-------- Material for this exercise

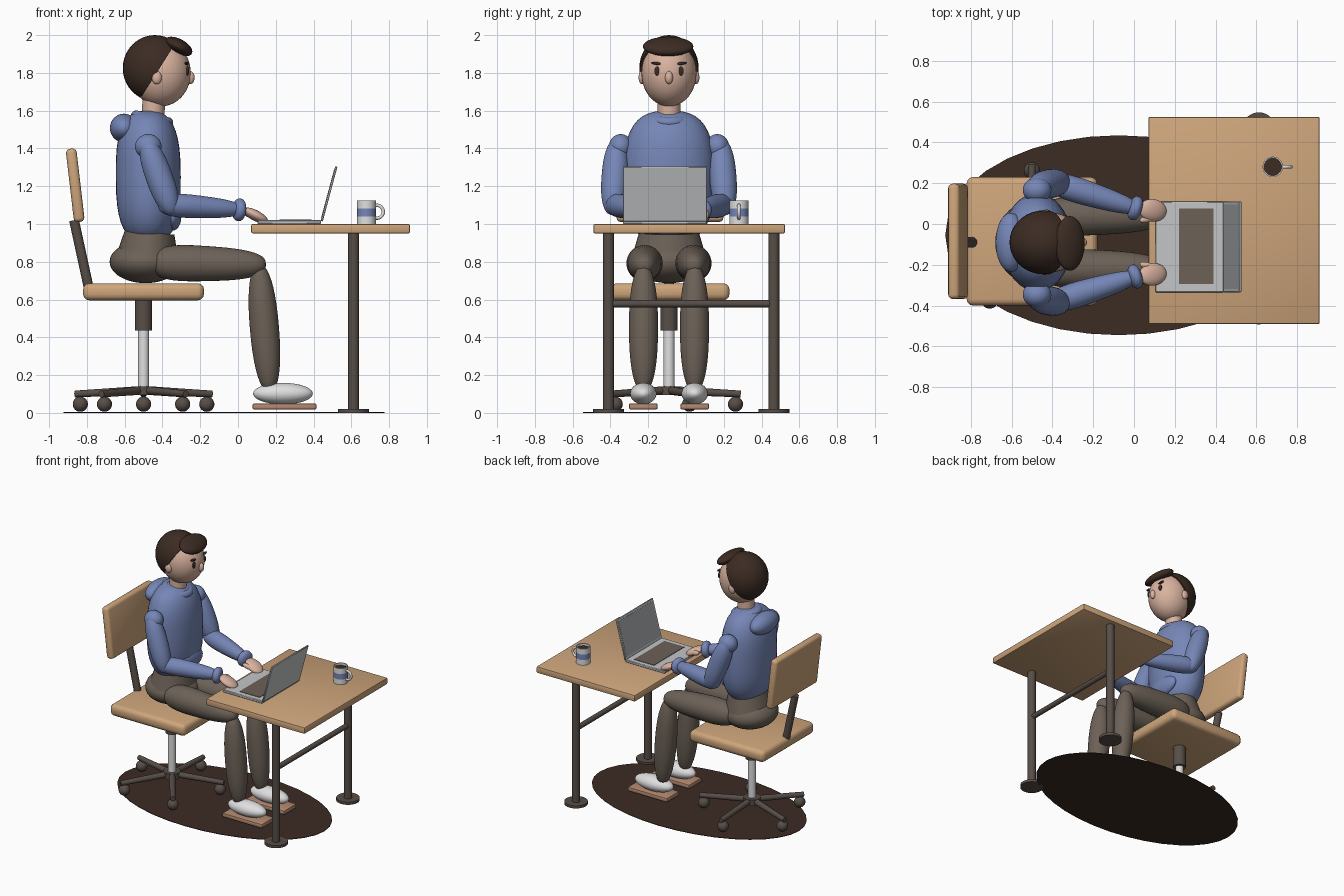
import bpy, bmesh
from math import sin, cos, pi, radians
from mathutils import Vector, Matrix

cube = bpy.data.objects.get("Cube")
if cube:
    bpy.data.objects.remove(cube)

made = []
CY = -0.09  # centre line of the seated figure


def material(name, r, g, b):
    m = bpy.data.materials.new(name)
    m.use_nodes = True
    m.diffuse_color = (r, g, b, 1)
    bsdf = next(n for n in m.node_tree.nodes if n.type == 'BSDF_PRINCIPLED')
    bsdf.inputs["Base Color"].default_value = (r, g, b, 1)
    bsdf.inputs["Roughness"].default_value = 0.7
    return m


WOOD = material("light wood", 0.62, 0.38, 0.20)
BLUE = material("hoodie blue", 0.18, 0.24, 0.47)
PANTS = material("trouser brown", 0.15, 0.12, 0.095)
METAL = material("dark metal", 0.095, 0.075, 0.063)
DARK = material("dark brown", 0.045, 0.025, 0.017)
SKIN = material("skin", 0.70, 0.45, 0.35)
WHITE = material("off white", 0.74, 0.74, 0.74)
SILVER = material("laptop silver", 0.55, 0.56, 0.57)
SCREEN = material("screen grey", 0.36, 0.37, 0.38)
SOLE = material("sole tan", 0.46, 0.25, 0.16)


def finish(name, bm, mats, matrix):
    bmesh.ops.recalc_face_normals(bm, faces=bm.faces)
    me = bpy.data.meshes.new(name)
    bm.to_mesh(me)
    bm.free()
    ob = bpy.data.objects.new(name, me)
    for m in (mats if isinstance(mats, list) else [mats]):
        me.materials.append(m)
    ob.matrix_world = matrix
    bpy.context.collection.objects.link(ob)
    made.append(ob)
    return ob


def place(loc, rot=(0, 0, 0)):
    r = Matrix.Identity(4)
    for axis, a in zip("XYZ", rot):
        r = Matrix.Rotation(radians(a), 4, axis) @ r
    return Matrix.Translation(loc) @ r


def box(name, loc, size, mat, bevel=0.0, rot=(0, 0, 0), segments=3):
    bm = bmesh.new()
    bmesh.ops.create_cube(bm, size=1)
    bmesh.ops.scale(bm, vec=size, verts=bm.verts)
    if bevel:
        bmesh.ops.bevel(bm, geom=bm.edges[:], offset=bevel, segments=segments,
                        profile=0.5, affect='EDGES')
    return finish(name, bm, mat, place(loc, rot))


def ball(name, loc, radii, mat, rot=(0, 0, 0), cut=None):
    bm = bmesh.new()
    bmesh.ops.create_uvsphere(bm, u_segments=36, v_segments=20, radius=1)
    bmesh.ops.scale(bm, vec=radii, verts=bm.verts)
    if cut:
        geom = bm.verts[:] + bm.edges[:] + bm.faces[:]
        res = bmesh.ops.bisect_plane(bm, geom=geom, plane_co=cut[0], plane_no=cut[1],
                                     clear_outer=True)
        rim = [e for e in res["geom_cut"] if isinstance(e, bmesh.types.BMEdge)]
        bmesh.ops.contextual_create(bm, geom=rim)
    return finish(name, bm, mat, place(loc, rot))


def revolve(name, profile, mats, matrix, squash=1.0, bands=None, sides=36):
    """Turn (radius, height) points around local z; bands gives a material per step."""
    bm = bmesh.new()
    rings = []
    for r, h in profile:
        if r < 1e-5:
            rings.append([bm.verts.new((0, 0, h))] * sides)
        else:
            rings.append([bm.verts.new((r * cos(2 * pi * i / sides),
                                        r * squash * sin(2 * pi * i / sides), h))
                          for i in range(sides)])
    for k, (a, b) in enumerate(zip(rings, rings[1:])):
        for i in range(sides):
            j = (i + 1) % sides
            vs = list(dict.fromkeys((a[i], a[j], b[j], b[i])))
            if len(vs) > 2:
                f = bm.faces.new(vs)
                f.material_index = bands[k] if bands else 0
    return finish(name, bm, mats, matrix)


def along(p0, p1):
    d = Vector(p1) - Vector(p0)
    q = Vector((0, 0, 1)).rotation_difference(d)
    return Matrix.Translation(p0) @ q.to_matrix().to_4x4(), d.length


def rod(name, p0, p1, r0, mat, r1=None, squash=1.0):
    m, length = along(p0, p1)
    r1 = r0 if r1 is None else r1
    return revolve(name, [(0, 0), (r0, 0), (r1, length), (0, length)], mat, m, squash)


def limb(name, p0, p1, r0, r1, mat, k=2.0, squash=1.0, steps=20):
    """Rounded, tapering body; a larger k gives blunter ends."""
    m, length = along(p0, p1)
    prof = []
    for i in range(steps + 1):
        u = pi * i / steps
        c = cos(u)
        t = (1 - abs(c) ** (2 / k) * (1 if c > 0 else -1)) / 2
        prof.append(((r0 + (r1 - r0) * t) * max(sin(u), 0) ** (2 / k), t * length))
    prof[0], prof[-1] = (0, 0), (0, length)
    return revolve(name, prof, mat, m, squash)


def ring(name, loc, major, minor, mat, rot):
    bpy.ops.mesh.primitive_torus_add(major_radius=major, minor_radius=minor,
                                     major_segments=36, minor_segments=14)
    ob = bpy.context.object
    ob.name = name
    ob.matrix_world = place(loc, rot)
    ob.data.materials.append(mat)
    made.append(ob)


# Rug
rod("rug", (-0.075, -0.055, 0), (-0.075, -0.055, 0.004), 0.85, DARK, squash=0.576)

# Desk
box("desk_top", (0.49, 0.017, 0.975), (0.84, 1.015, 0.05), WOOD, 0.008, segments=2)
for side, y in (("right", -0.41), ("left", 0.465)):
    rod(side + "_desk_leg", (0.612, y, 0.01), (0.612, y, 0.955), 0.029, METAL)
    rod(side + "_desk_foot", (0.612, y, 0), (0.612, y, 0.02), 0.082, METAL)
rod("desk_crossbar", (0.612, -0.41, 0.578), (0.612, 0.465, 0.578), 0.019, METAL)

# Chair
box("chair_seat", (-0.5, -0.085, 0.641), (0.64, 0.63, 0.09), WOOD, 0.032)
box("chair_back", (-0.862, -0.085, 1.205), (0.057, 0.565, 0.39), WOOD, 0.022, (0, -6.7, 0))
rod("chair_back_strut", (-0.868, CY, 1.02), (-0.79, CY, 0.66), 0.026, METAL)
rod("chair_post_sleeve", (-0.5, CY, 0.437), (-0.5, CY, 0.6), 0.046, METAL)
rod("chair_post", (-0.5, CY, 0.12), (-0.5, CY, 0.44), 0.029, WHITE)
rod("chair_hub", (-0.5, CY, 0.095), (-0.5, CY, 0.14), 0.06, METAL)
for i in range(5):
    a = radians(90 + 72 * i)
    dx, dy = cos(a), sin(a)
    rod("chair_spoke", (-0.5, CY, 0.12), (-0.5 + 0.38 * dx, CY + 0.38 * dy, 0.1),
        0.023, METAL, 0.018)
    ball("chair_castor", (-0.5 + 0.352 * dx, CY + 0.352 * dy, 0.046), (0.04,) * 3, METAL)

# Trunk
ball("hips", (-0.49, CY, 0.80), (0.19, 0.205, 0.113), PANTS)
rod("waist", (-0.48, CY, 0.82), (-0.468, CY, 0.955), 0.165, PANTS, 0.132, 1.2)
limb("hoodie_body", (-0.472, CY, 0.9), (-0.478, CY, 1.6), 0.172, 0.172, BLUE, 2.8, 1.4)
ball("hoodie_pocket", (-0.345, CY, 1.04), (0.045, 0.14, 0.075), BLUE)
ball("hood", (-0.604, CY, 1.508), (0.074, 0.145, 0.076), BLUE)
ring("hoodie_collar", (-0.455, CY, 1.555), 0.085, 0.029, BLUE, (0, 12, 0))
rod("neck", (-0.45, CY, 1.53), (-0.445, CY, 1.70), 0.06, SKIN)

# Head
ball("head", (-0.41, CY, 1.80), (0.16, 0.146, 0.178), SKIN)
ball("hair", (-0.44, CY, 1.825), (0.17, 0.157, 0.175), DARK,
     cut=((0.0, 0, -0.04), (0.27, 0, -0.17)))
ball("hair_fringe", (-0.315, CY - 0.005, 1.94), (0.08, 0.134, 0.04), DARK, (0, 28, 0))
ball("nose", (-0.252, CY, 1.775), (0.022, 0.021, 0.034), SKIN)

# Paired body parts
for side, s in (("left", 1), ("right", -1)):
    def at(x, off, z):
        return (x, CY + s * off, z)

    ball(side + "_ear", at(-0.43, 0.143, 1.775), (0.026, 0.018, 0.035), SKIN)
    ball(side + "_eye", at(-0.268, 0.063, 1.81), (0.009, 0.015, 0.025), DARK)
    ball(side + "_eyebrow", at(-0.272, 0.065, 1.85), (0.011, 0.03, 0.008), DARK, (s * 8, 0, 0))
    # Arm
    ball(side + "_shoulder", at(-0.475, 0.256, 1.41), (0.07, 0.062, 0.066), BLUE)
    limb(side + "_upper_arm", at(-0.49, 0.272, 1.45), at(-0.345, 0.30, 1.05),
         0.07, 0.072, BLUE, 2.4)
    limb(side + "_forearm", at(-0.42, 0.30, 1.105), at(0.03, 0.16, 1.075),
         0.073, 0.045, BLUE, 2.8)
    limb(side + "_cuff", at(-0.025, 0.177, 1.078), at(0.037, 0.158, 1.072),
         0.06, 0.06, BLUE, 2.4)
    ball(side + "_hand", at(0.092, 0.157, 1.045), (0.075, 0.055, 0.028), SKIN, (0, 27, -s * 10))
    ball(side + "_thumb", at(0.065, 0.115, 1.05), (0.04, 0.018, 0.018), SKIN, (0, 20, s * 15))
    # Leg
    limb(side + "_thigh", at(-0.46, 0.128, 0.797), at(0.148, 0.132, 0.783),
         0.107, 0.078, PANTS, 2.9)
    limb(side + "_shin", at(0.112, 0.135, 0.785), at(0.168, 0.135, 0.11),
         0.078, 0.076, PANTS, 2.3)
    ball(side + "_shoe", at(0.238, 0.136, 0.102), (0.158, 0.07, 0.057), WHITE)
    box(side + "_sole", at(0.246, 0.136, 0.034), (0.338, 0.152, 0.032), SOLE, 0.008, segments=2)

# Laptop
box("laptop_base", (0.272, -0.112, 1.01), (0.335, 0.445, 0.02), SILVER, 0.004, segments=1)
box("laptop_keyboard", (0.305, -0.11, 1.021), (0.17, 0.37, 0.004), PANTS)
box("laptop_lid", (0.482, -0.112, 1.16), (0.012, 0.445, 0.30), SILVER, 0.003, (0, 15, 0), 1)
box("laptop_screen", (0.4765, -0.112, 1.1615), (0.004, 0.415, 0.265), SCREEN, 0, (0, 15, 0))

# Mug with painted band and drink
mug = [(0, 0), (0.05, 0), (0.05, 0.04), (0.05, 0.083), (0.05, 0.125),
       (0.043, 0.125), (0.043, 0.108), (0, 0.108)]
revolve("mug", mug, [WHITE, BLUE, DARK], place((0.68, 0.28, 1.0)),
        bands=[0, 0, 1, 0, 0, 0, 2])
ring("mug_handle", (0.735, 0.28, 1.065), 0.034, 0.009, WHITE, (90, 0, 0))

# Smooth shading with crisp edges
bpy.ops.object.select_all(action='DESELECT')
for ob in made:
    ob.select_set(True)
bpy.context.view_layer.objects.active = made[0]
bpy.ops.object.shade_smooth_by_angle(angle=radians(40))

----------------

Work instructions —
An exact printout of the entries is wanted, covering the first line through the line holding "m.diffuse_color = (r, g, b, 1)", with pictures kept out of it.

Answer to this exercise —
import bpy, bmesh
from math import sin, cos, pi, radians
from mathutils import Vector, Matrix

cube = bpy.data.objects.get("Cube")
if cube:
    bpy.data.objects.remove(cube)

made = []
CY = -0.09  # centre line of the seated figure


def material(name, r, g, b):
    m = bpy.data.materials.new(name)
    m.use_nodes = True
    m.diffuse_color = (r, g, b, 1)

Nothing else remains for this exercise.